Collected data
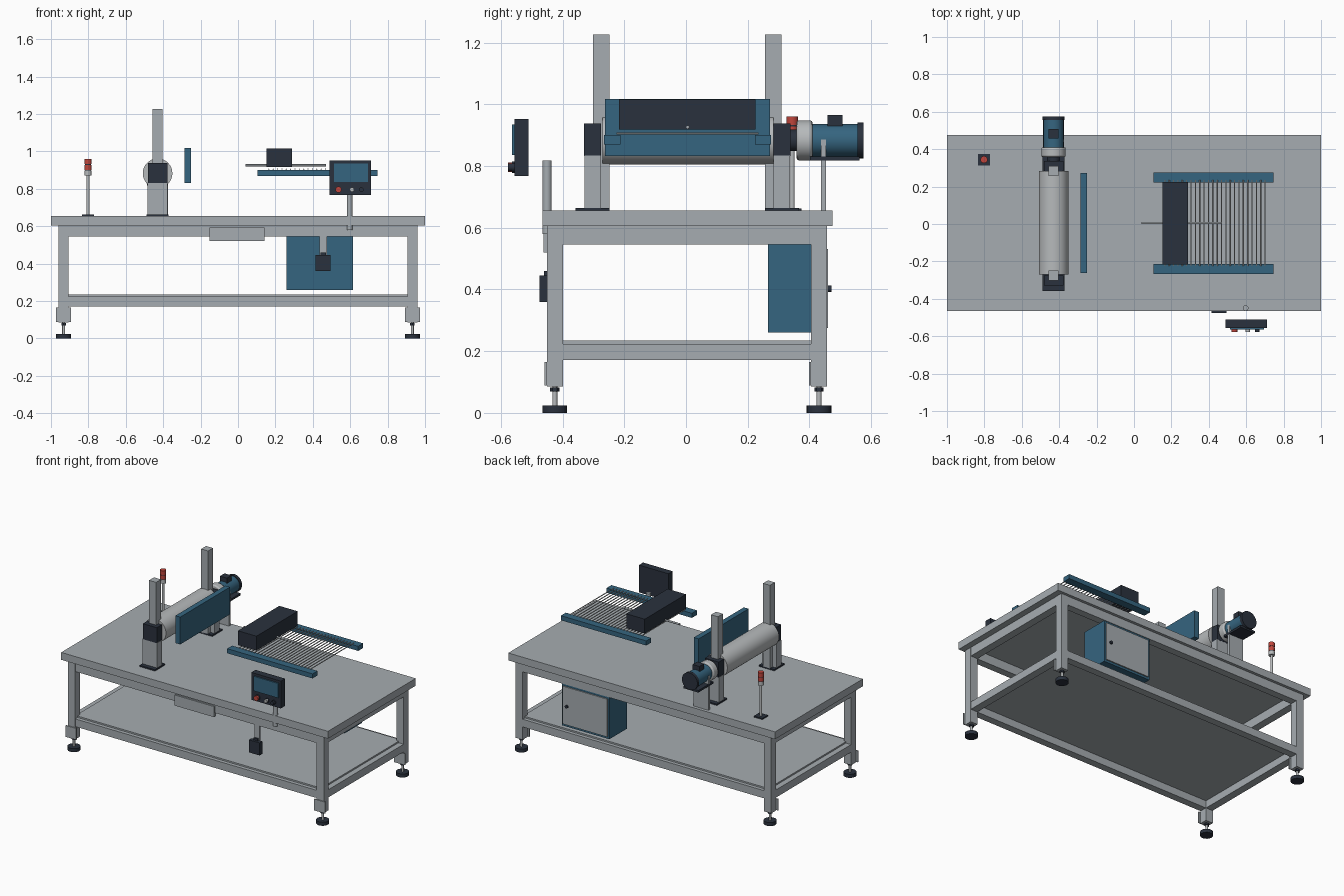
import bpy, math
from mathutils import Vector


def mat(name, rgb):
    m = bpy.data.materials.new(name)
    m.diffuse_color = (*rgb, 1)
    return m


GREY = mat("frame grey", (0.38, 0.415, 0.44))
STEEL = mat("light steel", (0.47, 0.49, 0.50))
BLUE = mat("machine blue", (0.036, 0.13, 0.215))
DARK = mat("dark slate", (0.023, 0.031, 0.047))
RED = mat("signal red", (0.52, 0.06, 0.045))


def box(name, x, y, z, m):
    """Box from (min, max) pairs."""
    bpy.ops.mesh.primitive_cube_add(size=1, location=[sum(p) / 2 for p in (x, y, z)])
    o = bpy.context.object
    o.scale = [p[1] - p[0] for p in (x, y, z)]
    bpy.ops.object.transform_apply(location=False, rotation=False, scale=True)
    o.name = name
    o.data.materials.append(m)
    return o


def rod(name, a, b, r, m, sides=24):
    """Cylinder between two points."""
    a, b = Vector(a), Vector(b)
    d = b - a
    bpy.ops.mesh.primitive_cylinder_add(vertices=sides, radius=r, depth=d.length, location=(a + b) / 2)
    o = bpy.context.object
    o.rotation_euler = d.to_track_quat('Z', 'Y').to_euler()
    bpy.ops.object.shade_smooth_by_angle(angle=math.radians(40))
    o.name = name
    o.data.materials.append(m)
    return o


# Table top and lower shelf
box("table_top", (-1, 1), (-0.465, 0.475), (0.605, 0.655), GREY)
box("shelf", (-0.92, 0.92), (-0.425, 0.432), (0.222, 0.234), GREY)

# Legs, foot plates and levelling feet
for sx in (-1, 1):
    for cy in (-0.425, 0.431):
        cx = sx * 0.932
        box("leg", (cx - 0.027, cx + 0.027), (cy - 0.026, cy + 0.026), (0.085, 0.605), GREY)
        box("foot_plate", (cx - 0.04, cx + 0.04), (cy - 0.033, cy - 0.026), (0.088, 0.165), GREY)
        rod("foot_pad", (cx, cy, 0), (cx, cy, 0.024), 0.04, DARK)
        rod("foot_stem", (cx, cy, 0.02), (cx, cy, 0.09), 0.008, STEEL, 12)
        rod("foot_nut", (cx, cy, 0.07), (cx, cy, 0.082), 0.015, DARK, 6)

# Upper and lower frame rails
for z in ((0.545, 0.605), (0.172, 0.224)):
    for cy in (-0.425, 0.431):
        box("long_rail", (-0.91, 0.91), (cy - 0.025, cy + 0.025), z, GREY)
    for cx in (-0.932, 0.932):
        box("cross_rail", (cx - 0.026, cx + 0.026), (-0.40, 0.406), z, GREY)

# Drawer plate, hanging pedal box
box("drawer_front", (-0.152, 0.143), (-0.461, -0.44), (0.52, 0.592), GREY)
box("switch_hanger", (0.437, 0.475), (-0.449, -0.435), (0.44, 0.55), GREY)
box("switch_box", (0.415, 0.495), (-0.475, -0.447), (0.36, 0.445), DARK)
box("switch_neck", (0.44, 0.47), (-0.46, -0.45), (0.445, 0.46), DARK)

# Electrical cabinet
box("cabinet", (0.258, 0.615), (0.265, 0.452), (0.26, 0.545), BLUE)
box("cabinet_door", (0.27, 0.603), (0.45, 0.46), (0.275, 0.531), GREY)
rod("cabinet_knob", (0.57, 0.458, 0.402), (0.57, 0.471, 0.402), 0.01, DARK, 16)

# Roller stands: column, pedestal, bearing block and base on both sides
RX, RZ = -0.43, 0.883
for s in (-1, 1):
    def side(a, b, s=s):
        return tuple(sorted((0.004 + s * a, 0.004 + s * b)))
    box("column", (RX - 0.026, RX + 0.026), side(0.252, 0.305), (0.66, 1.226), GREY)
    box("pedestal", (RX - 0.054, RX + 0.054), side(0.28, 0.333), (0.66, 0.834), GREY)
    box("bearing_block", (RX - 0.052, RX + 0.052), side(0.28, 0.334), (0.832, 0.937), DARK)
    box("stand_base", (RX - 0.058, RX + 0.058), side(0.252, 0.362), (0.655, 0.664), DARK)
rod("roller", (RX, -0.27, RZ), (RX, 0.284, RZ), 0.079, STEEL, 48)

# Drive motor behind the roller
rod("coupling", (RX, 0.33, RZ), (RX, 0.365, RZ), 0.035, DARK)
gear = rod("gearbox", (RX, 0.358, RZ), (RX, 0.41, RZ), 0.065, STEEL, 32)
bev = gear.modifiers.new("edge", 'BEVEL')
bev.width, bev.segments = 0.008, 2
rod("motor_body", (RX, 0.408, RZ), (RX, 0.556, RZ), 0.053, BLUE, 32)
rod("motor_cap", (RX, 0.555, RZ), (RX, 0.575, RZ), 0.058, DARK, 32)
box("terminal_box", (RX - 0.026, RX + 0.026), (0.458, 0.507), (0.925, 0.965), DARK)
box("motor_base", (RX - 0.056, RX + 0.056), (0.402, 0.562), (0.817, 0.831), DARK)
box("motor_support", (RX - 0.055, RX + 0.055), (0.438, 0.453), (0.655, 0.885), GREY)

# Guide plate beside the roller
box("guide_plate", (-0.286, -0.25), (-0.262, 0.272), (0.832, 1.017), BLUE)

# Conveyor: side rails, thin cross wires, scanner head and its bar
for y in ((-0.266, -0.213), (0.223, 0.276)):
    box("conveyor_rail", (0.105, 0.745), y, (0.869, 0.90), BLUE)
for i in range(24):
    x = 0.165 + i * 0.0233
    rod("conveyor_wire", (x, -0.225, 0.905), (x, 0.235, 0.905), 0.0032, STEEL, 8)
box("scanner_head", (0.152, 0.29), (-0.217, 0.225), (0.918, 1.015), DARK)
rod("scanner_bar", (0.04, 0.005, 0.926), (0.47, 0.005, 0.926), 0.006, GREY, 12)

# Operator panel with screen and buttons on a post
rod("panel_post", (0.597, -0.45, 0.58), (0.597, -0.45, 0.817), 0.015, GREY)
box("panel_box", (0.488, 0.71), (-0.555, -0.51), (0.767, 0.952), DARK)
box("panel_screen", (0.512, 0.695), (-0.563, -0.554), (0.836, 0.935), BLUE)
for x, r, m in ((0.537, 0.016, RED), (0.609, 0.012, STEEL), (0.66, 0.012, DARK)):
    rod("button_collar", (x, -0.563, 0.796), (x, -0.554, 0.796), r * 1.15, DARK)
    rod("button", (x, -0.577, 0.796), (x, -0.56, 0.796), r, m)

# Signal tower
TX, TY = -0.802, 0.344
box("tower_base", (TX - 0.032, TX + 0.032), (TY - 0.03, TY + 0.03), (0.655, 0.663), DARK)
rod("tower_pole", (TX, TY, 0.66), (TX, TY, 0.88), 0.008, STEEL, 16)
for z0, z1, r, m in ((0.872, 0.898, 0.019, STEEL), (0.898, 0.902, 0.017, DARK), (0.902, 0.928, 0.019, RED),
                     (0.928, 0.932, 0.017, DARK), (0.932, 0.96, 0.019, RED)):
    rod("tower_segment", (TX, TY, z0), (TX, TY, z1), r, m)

**What the task asks**
Read through the entries and copy each line in which "BLUE" appears.

**The answer**
BLUE = mat("machine blue", (0.036, 0.13, 0.215))
box("cabinet", (0.258, 0.615), (0.265, 0.452), (0.26, 0.545), BLUE)
rod("motor_body", (RX, 0.408, RZ), (RX, 0.556, RZ), 0.053, BLUE, 32)
box("guide_plate", (-0.286, -0.25), (-0.262, 0.272), (0.832, 1.017), BLUE)
    box("conveyor_rail", (0.105, 0.745), y, (0.869, 0.90), BLUE)
box("panel_screen", (0.512, 0.695), (-0.563, -0.554), (0.836, 0.935), BLUE)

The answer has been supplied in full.